I’d read a doctor’s article saying that certain populations have almost no autism. The two groups he talked about were the Amish and Somalis. Some of you can tell me if it’s true that Amish have very few cases of autism, because I don’t know. The doctor also noted that the midwives in these communities do not rush to clamp or cut the umbilical cord during delivery. But Somali women who give birth in American hospitals have the same rate of autism as the rest of the American population. He theorized that there might be a connection between cord clamping/cutting and autism, and he called for a study.
Then this week I decided to dig a little more deeply. I found over a hundred scientific and medical articles drawing a still-as-yet-theoretical connection between what they call ICC, immediate cord clamping, and autism.
The practice in the West since the 1980s has been to clamp the cord immediately after the baby has taken its first breath. I’ve heard two explanations for this: one, that it’s to prevent medications from the mother from traveling to the newborn, and two, that it has something to do with safety of the mother. But apparently for time immemorial before that, the practice was to not clamp or cut the cord so quickly.
Would it surprise you to learn that the sudden spike in autism coincides with this change?
Of course that’s anecdotal and isn’t enough. There are many other things that began in the 1980s—like the use of fax machines and VCRs, for instance—that probably have nothing to do with the rise in autism. So we can’t conclude anything on that alone, but neither should we discount it.

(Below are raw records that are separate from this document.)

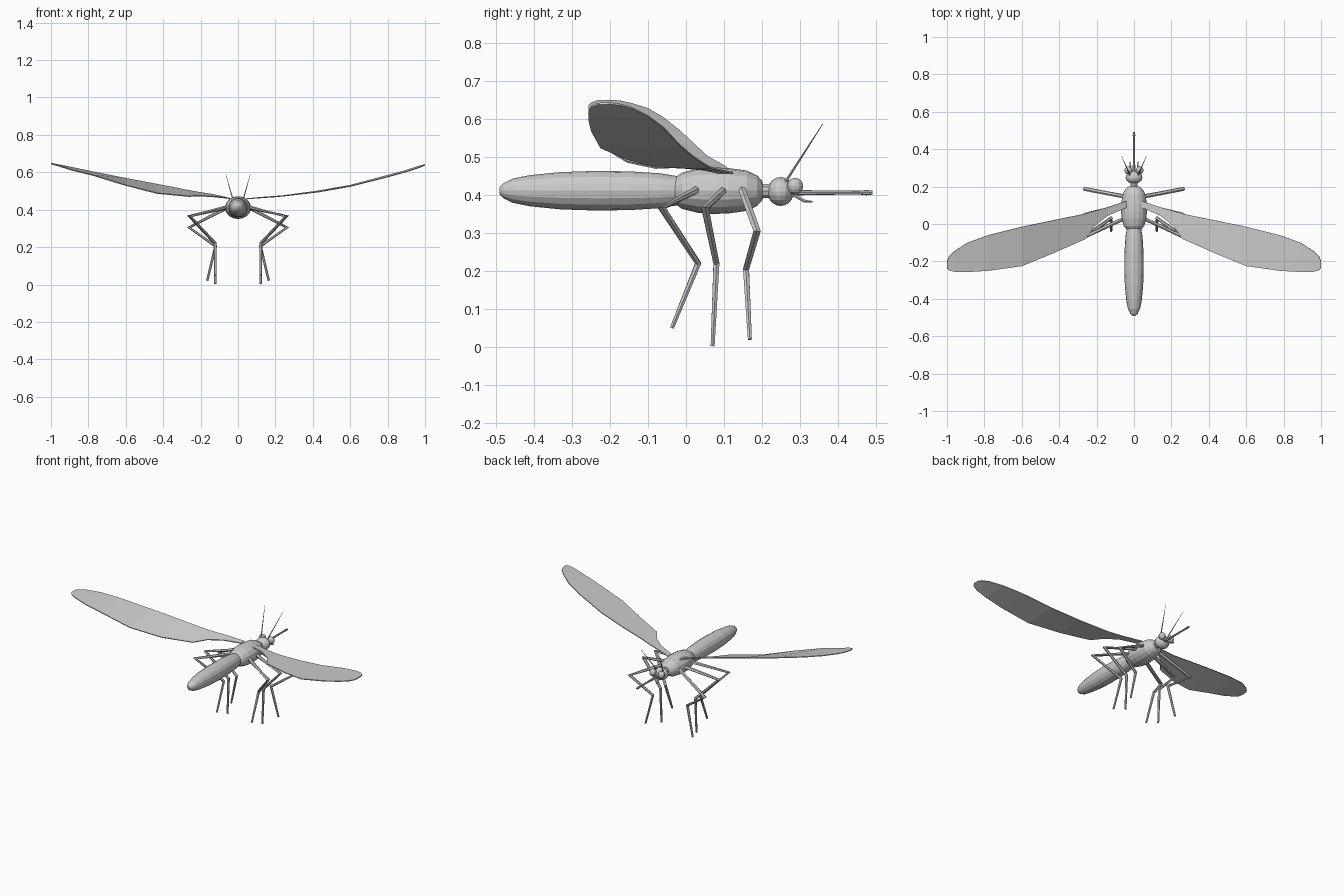
import bpy, bmesh, math
from mathutils import Vector

if "Cube" in bpy.data.objects:
    bpy.data.objects.remove(bpy.data.objects["Cube"])


def finish(bm, name):
    bmesh.ops.recalc_face_normals(bm, faces=bm.faces)
    me = bpy.data.meshes.new(name)
    bm.to_mesh(me)
    bm.free()
    ob = bpy.data.objects.new(name, me)
    bpy.context.collection.objects.link(ob)
    return ob


def skin(bm, rings):
    # bridge consecutive rings and cap both ends
    n = len(rings[0])
    for a, b in zip(rings, rings[1:]):
        for i in range(n):
            j = (i + 1) % n
            bm.faces.new((a[i], a[j], b[j], b[i]))
    bm.faces.new(rings[0])
    bm.faces.new(rings[-1])


def lathe_y(name, profile, z, xs=1.0, n=16):
    # body of revolution along y; profile = (y, radius)
    bm = bmesh.new()
    rings = [[bm.verts.new((r * xs * math.cos(2 * math.pi * i / n), y,
                            z + r * math.sin(2 * math.pi * i / n)))
              for i in range(n)] for y, r in profile]
    skin(bm, rings)
    return finish(bm, name)


def rod(name, pts, radii, n=6):
    # tapered jointed tube along a path
    pts = [Vector(p) for p in pts]
    bm = bmesh.new()
    rings = []
    for k, p in enumerate(pts):
        d_in = (p - pts[k - 1]).normalized() if k else None
        d_out = (pts[k + 1] - p).normalized() if k < len(pts) - 1 else None
        d = ((d_in or d_out) + (d_out or d_in)).normalized()
        u = (Vector((1, 0, 0)) - d * d.x).normalized()
        v = d.cross(u)
        rings.append([bm.verts.new(p + radii[k] * (u * math.cos(2 * math.pi * i / n)
                                                   + v * math.sin(2 * math.pi * i / n)))
                      for i in range(n)])
    skin(bm, rings)
    return finish(bm, name)


def ball(name, loc, size, seg=16, rings=10):
    bm = bmesh.new()
    bmesh.ops.create_uvsphere(bm, u_segments=seg, v_segments=rings, radius=1)
    for v in bm.verts:
        v.co = Vector((v.co.x * size[0], v.co.y * size[1], v.co.z * size[2])) + Vector(loc)
    return finish(bm, name)


# body
lathe_y("abdomen", [(-.491, .008), (-.48, .02), (-.455, .032), (-.41, .041), (-.33, .049),
                    (-.24, .052), (-.15, .051), (-.07, .046), (-.02, .038), (.0, .02)], .411)
lathe_y("thorax", [(-.035, .02), (-.03, .034), (-.01, .048), (.03, .058), (.07, .061),
                   (.11, .06), (.16, .053), (.187, .04), (.2, .026), (.203, .01)], .411, 1.14)
lathe_y("neck", [(.18, .021), (.235, .018)], .41, n=10)
ball("head", (0, .249, .409), (.045, .035, .038))
lathe_y("proboscis", [(.27, .008), (.34, .006), (.455, .005), (.475, .007), (.491, .005)],
        .406, n=8)

# legs: hip, knee, ankle, foot
LEGS = {
    "front": [(.05, .147, .415), (.262, .187, .305), (.12, .158, .205), (.165, .168, .02)],
    "middle": [(.05, .1, .413), (.262, .05, .365), (.122, .08, .22), (.122, .07, .002)],
    "rear": [(.05, .03, .415), (.255, -.063, .365), (.122, .032, .22), (.122, -.037, .05)],
}
for side, s in (("right", 1), ("left", -1)):
    for leg, pts in LEGS.items():
        rod(f"{side}_{leg}_leg", [(x * s, y, z) for x, y, z in pts], [.011, .011, .009, .006])
    ball(f"{side}_eye", (.03 * s, .287, .423), (.021, .021, .022), 12, 8)
    rod(f"{side}_antenna", [(.022 * s, .262, .435), (.065 * s, .36, .587)], [.004, .0008], 5)
    rod(f"{side}_palp", [(.015 * s, .275, .405), (.02 * s, .311, .384), (.022 * s, .333, .382)],
        [.005, .004, .002], 5)

# wings: x, lead y, trail y, then lead/trail z for the right and left wing
WING = [
    (.04, .123, .088, .458, .458, .46, .46),
    (.14, .09, .045, .465, .467, .482, .47),
    (.21, .07, -.01, .47, .472, .493, .474),
    (.26, .055, -.08, .477, .475, .502, .471),
    (.43, .02, -.155, .5, .495, .535, .487),
    (.6, -.015, -.225, .53, .525, .567, .53),
    (.78, -.06, -.25, .578, .57, .603, .585),
    (.89, -.1, -.257, .607, .6, .626, .612),
    (.96, -.145, -.256, .63, .622, .64, .634),
    (.99, -.175, -.247, .638, .634, .646, .642),
    (1.0, -.2, -.232, .641, .64, .648, .647),
]
for side, s, k in (("right", 1, 3), ("left", -1, 5)):
    bm = bmesh.new()
    rows = [(bm.verts.new((w[0] * s, w[1], w[k])), bm.verts.new((w[0] * s, w[2], w[k + 1])))
            for w in WING]
    for a, b in zip(rows, rows[1:]):
        bm.faces.new((a[0], a[1], b[1], b[0]))
    wing = finish(bm, f"{side}_wing")
    mod = wing.modifiers.new("thickness", 'SOLIDIFY')
    mod.thickness = .005
    mod.offset = 0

As I understand it, the placenta is essentially an organ that “belongs” to the baby. The idea that the connection between the two should be severed as soon as possible so as to prevent medicine from the mother getting to the infant seems odd, since I thought it was the baby’s blood (not the mother’s) that was running through the placenta, especially in a full term baby.

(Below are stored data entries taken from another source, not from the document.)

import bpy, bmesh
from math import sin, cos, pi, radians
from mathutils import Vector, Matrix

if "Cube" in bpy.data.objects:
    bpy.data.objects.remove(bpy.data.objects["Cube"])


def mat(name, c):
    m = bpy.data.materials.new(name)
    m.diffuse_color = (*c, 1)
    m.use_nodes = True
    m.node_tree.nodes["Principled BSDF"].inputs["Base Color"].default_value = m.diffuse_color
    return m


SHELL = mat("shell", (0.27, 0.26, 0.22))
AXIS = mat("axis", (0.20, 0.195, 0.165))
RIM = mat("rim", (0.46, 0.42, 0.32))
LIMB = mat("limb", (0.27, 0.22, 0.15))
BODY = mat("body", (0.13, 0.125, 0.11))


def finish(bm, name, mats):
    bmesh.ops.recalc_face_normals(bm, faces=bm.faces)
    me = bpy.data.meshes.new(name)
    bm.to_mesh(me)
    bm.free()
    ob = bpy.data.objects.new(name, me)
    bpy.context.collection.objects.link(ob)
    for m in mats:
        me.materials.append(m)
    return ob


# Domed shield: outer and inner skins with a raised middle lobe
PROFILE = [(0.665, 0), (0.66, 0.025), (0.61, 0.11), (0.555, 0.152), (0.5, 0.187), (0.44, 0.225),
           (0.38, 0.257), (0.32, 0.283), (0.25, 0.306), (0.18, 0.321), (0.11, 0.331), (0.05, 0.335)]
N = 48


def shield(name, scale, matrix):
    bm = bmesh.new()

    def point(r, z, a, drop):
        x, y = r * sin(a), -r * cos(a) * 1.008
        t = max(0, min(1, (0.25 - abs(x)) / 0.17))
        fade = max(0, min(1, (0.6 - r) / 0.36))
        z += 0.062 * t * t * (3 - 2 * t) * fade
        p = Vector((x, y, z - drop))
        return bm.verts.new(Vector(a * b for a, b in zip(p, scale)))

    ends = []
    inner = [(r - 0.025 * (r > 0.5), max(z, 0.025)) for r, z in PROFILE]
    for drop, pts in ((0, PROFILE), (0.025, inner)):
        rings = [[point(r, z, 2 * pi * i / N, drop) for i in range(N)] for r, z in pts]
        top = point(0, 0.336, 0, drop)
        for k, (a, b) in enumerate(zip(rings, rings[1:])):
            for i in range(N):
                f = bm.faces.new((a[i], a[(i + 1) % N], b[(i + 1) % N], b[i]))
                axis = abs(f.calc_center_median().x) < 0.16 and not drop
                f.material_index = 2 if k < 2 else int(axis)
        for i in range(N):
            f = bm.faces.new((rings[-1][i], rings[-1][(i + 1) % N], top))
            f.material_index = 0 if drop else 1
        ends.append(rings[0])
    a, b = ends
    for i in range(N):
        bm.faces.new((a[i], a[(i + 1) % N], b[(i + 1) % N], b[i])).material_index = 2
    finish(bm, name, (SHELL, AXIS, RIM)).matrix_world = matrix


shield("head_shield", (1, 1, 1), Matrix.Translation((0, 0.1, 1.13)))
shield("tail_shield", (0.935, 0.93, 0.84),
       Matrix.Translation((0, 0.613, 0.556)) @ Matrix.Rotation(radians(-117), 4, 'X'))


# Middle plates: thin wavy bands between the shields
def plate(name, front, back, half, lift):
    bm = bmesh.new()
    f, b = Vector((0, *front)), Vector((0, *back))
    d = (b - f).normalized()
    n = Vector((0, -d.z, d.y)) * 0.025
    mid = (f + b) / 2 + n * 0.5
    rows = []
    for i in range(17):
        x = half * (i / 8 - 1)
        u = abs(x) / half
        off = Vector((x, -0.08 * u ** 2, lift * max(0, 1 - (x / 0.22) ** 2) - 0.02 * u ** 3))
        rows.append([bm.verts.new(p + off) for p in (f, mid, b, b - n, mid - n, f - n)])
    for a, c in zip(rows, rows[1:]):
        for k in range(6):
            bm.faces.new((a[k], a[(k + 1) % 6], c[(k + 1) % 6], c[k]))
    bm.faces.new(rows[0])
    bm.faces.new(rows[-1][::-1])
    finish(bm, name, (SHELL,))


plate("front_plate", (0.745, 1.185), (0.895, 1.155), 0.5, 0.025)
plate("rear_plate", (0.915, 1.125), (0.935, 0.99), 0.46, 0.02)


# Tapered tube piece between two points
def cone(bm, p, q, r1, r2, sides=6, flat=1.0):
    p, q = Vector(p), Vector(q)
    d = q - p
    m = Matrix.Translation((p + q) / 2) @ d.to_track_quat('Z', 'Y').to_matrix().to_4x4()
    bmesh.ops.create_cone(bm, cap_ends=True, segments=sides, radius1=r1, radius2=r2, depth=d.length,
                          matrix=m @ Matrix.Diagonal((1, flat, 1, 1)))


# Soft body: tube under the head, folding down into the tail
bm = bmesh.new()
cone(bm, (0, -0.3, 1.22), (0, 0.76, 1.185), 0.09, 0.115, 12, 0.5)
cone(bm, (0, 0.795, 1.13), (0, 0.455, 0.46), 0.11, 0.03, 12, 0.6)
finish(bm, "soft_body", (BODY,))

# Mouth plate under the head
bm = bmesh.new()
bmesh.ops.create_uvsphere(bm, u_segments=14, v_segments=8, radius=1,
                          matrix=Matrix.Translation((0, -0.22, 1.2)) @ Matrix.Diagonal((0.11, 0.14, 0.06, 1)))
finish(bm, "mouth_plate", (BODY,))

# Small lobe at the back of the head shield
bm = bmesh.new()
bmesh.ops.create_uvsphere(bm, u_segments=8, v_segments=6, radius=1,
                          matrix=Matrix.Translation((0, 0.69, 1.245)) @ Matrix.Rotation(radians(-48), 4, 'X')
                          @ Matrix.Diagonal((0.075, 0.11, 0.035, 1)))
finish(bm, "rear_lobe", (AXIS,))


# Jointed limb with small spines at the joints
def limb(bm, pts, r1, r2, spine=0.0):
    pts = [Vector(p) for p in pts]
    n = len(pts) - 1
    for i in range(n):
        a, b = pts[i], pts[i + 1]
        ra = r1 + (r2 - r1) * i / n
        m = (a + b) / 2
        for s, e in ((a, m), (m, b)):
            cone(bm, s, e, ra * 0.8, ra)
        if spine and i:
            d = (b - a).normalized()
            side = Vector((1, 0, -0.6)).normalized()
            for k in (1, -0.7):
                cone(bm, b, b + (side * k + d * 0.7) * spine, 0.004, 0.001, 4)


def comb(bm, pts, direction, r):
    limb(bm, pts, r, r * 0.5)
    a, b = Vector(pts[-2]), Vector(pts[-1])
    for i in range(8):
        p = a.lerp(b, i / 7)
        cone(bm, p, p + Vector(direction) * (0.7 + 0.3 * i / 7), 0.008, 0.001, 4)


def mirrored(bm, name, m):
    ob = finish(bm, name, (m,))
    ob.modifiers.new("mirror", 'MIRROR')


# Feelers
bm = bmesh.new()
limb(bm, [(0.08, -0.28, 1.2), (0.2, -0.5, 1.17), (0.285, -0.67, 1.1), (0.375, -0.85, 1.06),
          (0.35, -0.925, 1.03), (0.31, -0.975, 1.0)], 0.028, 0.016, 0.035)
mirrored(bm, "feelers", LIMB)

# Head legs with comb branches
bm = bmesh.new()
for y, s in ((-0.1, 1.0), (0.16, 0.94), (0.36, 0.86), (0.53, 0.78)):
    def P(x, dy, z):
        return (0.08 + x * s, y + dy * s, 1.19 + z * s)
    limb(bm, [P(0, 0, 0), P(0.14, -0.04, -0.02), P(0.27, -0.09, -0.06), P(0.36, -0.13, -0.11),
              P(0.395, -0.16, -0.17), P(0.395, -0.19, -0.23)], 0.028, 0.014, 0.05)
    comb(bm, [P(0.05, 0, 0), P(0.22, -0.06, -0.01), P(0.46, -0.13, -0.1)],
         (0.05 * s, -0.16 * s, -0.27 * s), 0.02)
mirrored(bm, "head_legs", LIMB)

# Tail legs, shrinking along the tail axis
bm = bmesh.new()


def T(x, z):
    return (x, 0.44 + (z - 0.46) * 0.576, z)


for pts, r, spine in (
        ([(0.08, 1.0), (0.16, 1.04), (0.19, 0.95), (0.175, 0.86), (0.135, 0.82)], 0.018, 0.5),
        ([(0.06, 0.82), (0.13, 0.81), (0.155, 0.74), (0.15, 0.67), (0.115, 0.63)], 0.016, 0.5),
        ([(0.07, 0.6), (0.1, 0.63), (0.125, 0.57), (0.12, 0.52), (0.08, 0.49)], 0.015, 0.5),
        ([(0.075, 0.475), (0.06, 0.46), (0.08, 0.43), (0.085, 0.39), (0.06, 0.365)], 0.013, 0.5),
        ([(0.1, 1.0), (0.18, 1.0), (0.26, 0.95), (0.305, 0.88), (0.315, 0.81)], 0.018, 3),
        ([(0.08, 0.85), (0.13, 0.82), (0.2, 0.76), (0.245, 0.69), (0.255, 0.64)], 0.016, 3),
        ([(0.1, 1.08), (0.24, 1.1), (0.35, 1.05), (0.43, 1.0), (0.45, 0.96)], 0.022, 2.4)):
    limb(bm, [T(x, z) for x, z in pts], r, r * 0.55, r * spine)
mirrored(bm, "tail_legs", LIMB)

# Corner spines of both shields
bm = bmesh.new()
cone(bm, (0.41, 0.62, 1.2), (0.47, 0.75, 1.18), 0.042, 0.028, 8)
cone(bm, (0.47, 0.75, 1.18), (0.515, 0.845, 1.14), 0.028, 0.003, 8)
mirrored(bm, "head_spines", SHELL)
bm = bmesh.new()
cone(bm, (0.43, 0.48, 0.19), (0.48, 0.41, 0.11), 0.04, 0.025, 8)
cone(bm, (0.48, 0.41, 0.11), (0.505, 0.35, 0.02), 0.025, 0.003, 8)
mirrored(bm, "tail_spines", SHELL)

At birth, the placenta still has a large portion of the baby’s blood running through it. Indeed, the placenta is still “pulsating” at birth. It’s delivering the baby’s blood and other nutrients (including the oxygen and iron the baby’s blood carries) back into the baby.
ICC effectively cuts the connection between the baby and one of its organs.

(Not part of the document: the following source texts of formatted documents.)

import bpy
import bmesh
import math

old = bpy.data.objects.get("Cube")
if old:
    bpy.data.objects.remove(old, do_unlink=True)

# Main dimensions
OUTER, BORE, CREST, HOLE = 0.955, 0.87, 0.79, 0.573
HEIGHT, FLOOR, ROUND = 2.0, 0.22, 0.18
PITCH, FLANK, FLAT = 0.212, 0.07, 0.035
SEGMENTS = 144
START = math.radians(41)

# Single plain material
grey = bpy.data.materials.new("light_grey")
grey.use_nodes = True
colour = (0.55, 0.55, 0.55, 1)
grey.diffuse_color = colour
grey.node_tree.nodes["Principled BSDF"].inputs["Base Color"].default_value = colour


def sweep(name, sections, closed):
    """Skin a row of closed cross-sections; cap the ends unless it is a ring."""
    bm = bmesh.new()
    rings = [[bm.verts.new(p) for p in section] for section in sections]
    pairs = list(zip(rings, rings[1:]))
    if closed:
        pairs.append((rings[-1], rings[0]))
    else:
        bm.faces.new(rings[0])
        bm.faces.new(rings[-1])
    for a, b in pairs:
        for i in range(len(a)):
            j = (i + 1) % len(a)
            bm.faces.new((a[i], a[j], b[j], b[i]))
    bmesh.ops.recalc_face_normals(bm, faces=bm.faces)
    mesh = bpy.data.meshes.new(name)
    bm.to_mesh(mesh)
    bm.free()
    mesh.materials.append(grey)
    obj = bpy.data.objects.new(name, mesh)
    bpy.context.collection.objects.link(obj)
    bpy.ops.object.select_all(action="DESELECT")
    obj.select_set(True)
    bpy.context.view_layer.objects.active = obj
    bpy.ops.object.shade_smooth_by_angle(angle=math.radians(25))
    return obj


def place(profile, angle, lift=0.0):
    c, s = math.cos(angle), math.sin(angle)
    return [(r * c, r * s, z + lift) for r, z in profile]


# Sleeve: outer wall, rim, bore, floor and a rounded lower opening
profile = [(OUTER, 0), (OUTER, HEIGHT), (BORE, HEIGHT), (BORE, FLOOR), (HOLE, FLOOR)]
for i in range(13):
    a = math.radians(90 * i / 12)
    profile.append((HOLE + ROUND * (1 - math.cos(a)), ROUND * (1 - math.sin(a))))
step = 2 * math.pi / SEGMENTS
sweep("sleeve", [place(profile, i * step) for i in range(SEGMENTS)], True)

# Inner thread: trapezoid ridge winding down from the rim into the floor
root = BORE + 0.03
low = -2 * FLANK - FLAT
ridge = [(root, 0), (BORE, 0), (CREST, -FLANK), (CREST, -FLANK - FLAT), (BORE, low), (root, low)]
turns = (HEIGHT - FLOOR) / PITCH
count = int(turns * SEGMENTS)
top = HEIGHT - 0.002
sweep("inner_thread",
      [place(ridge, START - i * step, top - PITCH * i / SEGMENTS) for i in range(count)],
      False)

It takes all of five minutes after delivery for the placenta to stop pulsating (signaling that it has delivered all its goodness to the baby). And yet the practice in Western hospitals is to clamp that cord immediately after a breath.
Is autism caused by the sudden deprivation of blood, oxygen, and iron that happens when the umbilical cord is clamped before the placenta has finished its job?
Did I stand there and watch my son get autism? Did the doctor—and me, since I cut his cord—give him autism right there in the room? Is that why he looked fine at delivery and then suddenly got blue? Did we give him brain damage?
The symptoms of autism are often hard to see in an infant. How can you tell if a newborn is delayed in language or has odd emotional displays or doesn’t play well with peers? These things develop—or don’t develop—at around age 3 or so, when autism is often detected. If those areas of the brain were damaged at birth, very little oddness would appear until what those areas were supposed to do doesn’t happen when or as it should. (Again I’m struck with the similarity to the effects of oxygen deprivation in adults.)
Here’s my plea: Please tell your OB that you do not want the cord clamped immediately. No ICC. Tell him or her that you do not want the cord clamped until at least 90 seconds after the placenta has stopped pulsating.
Five minutes. It’s all I’m asking.
Would I have waited 5 minutes to prevent my son from having autism?